- Check with the Better Business Bureau (BBB) to ensure the dentist follows sound business practices and has positive references, even if he or she does not have BBB accreditation.
- Check Credentials and History- You’ll want to investigate the dentist’s credentials, such as their degree and licenses. You’ll also want to check and see if the dentist you’re looking at has ever been sued. If they have, what was it for and what is the current situation of the case? What was the verdict? You certainly don’t want someone who has been sued multiple times and especially if they were found guilty.
1. Look up the state medical board website for the state in which the
doctor practices. Enter the name and city to search for his/her license.
2. Check to see if there are any disciplinary or legal actions against
him/her.
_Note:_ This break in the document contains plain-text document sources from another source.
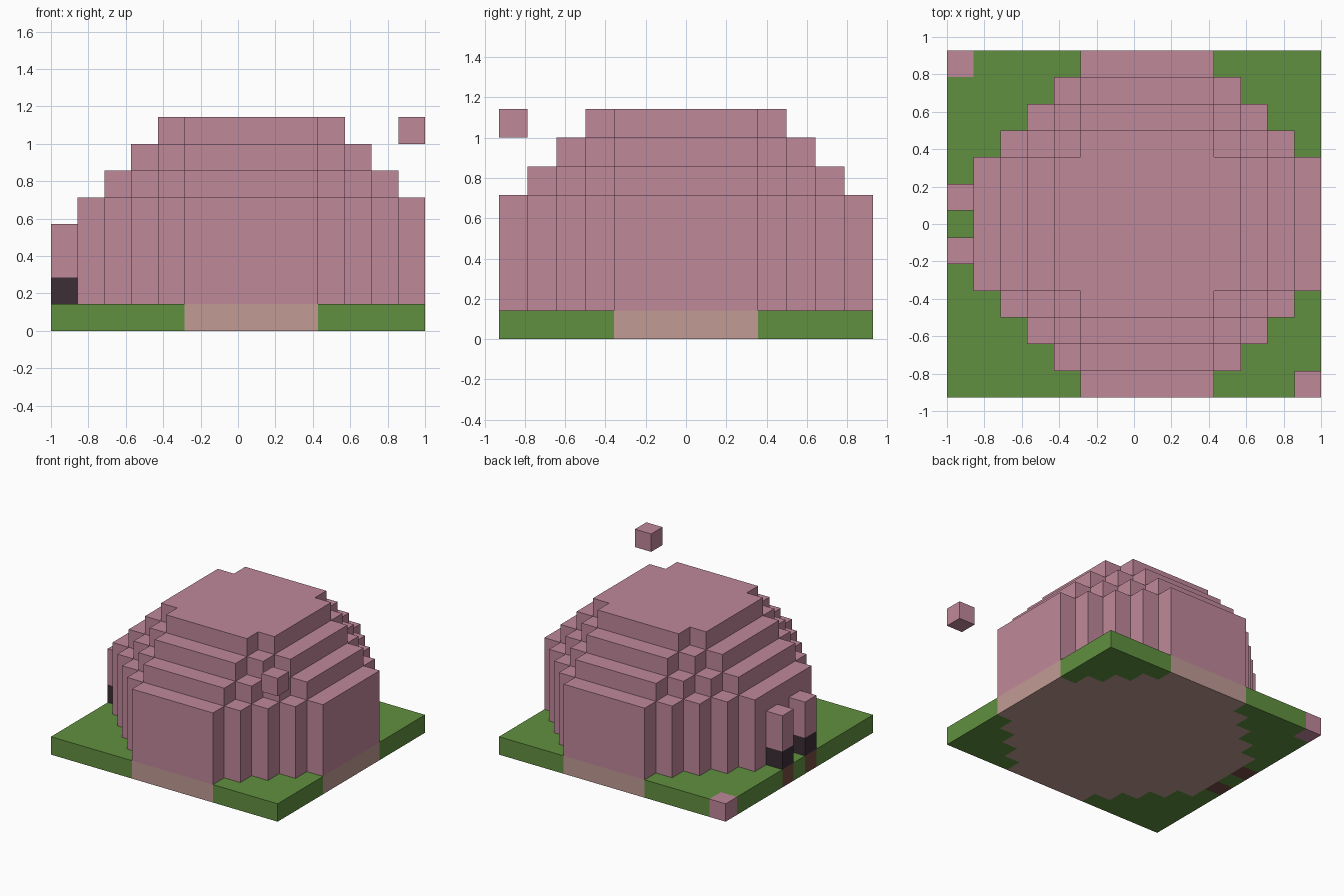
import bpy, bmesh
from mathutils import Vector

cube = bpy.data.objects.get("Cube")
if cube:
    bpy.data.objects.remove(cube)

U = 1 / 7                      # block size
NX, NY = 14, 13                # base size in blocks
MID = Vector((0.5, 0))         # dome centre in blocks


def material(name, rgb):
    """Flat material from display RGB (0-255), stored as linear."""
    lin = [((c / 255 + 0.055) / 1.055) ** 2.4 for c in rgb]
    m = bpy.data.materials.new(name)
    m.use_nodes = True
    m.diffuse_color = (*lin, 1)
    m.node_tree.nodes["Principled BSDF"].inputs["Base Color"].default_value = (*lin, 1)
    return m


GREEN = material("grass green", (97, 144, 64))
TAN = material("floor tan", (193, 155, 148))
PINK = material("dusty pink", (192, 136, 154))
DARK = material("dark plum", (60, 46, 54))
BROWN = material("earth brown", (118, 78, 68))


def finish(name, bm, *mats):
    bmesh.ops.recalc_face_normals(bm, faces=bm.faces)
    mesh = bpy.data.meshes.new(name)
    bm.to_mesh(mesh)
    bm.free()
    for m in mats:
        mesh.materials.append(m)
    ob = bpy.data.objects.new(name, mesh)
    bpy.context.collection.objects.link(ob)


def prism(name, outline, z0, z1, mat):
    """Extrude an outline (in blocks) from layer z0 to layer z1."""
    bm = bmesh.new()
    face = bm.faces.new([bm.verts.new((x * U, y * U, z0 * U)) for x, y in outline])
    ext = bmesh.ops.extrude_face_region(bm, geom=[face], use_keep_orig=True)
    top = [v for v in ext["geom"] if isinstance(v, bmesh.types.BMVert)]
    bmesh.ops.translate(bm, verts=top, vec=(0, 0, (z1 - z0) * U))
    finish(name, bm, mat)


def stepped_disc(reach):
    """Outline of a blocky disc with staircase diagonals."""
    quarter = [Vector((reach + 0.5, 2.5))]
    for i in range(reach - 2):
        p = quarter[-1]
        quarter += [p - Vector((1, 0)), p + Vector((-1, 1))]
    points = []
    for turn in range(4):
        points += [p + MID for p in quarter]
        quarter = [Vector((-p.y, p.x)) for p in quarter]
    return points


def block(name, col, row, z0, z1, mat):
    x, y = col - NX / 2, row - NY / 2
    prism(name, [(x, y), (x + 1, y), (x + 1, y + 1), (x, y + 1)], z0, z1, mat)


# Base slab: grass, round floor, earth under the legs, one pink corner
LEG_ROWS = (5, 7)
bm = bmesh.new()
bmesh.ops.create_grid(bm, x_segments=NX, y_segments=NY, size=1)
bmesh.ops.scale(bm, verts=bm.verts, vec=(1, NY / NX, 1))
ext = bmesh.ops.extrude_face_region(bm, geom=bm.faces[:], use_keep_orig=True)
top = [v for v in ext["geom"] if isinstance(v, bmesh.types.BMVert)]
bmesh.ops.translate(bm, verts=top, vec=(0, 0, U))
bmesh.ops.recalc_face_normals(bm, faces=bm.faces)
for f in bm.faces:
    c = (f.calc_center_median() - f.normal * U / 2) / U
    col, row = int(c.x + NX / 2), int(c.y + NY / 2)
    dx, dy = abs(col - 7), abs(row - 6)
    if max(dx, dy) <= 6 and dx + dy <= 8:
        f.material_index = 1
    elif col == 0 and row == NY - 1:
        f.material_index = 2
    elif col == 0 and row in LEG_ROWS:
        f.material_index = 3
bmesh.ops.dissolve_limit(bm, angle_limit=0.01, verts=bm.verts, edges=bm.edges,
                         delimit={'MATERIAL'})
finish("base", bm, GREEN, TAN, PINK, BROWN)

# Dome: tall wall with three smaller tiers on top
prism("dome_wall", stepped_disc(6), 1, 5, PINK)
for i in range(3):
    prism(f"dome_tier_{i + 1}", stepped_disc(5 - i), 5 + i, 6 + i, PINK)

# Two posts beside the dome with dark feet
for side, row in zip(("front", "back"), LEG_ROWS):
    block(f"{side}_post_foot", 0, row, 1, 2, DARK)
    block(f"{side}_post", 0, row, 2, 4, PINK)

# Floating block above the front corner
block("floating_block", NX - 1, 0, 7, 8, PINK)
If there are, click the link to view the public documents.
If the documents aren’t available online, click an information link
to inquire about how they can be viewed.
- Ask local pharmacists or family physicians for recommendations. Dentists are in constant contact with these professions, and most can at the very least, let you which dentists to avoid.
Be wary of
- Any sign that the facility is not kept clean and sanitary. The dentist must make sure that his sterilization equipment is in good working order and that proper disinfecting sprays and/or wipes are available to clean hard surfaces after each patient. In other words, grocery store purchased Lysol spray and Clorox wipes are not allowed!
- Dentists who delegate almost everything to their assistants. There are some dentists that let assistants do more than what they are licensed to.
Dental Assistant and Dental Hygienist
There is a big difference between the duties of a dental assistant and a dental hygienist and job descriptions can vary from state to state, practice-to-practice, based on a dentist’s individual preferences. It is important to know the limitations of each position. In addition to the job descriptions listed there are other certifications that may obtained. You can check your specific state to see exact job functions. There are some dentists that let assistants do more than what they are licensed to.
The term “certified dental assistant” refers to someone who has met the requirements to become board certified by the Dental Assisting National Board (DANB). This title has nationwide breadth and is recognized or required by 29 states for practicing dental assistants. Registered dental assistants are registered through state agencies, and their registration is only viable in that state. Know the limitations of dental assistants. You can check your specific state to see exact job functions.
- Works closely with patients before, during and after procedures
- Assists the dentist during a variety of treatment procedures
- Takes and develops x-rays
- Prepares and sterilizes instruments and equipment
- Takes impressions of patients’ teeth for study casts (models of teeth)
- Teaches patients appropriate oral hygiene strategies
- Performs office management
Dental hygienists are licensed by each state to provide dental hygiene care and patient education. Almost all states require that dental hygienists be graduates of commission-accredited dental hygiene education programs to be eligible for state licensure. And, almost all states require candidates for licensure to obtain a passing score on the National Board Dental Hygiene Examination (a comprehensive written examination) in addition to passing the state-authorized licensure examination. The state or regional examination tests candidates’ clinical dental hygiene skills as well as their knowledge of dental hygiene and related subjects. Since each state has its own specific regulations regarding their responsibilities, the range of services performed by hygienists varies from state to state. Upon receipt of their license, dental hygienists may use “R.D.H.” after their names to signify recognition by the state that they are a Registered Dental Hygienist.
In addition to some of the same duties as dental assistants, a dental hygienist often performs the following types of tasks:
- Collecting information about the patient’s oral and medical health history
- Removing calculus, stains and plaque (hard and soft deposits) from all surfaces of the teeth
- Making molds of patients’ teeth used for evaluating treatment
- Charting patients’ dental conditions for the dentist
- Applying fluorides and decay preventatives
- Administering local anesthetics
- Removing sutures and dressings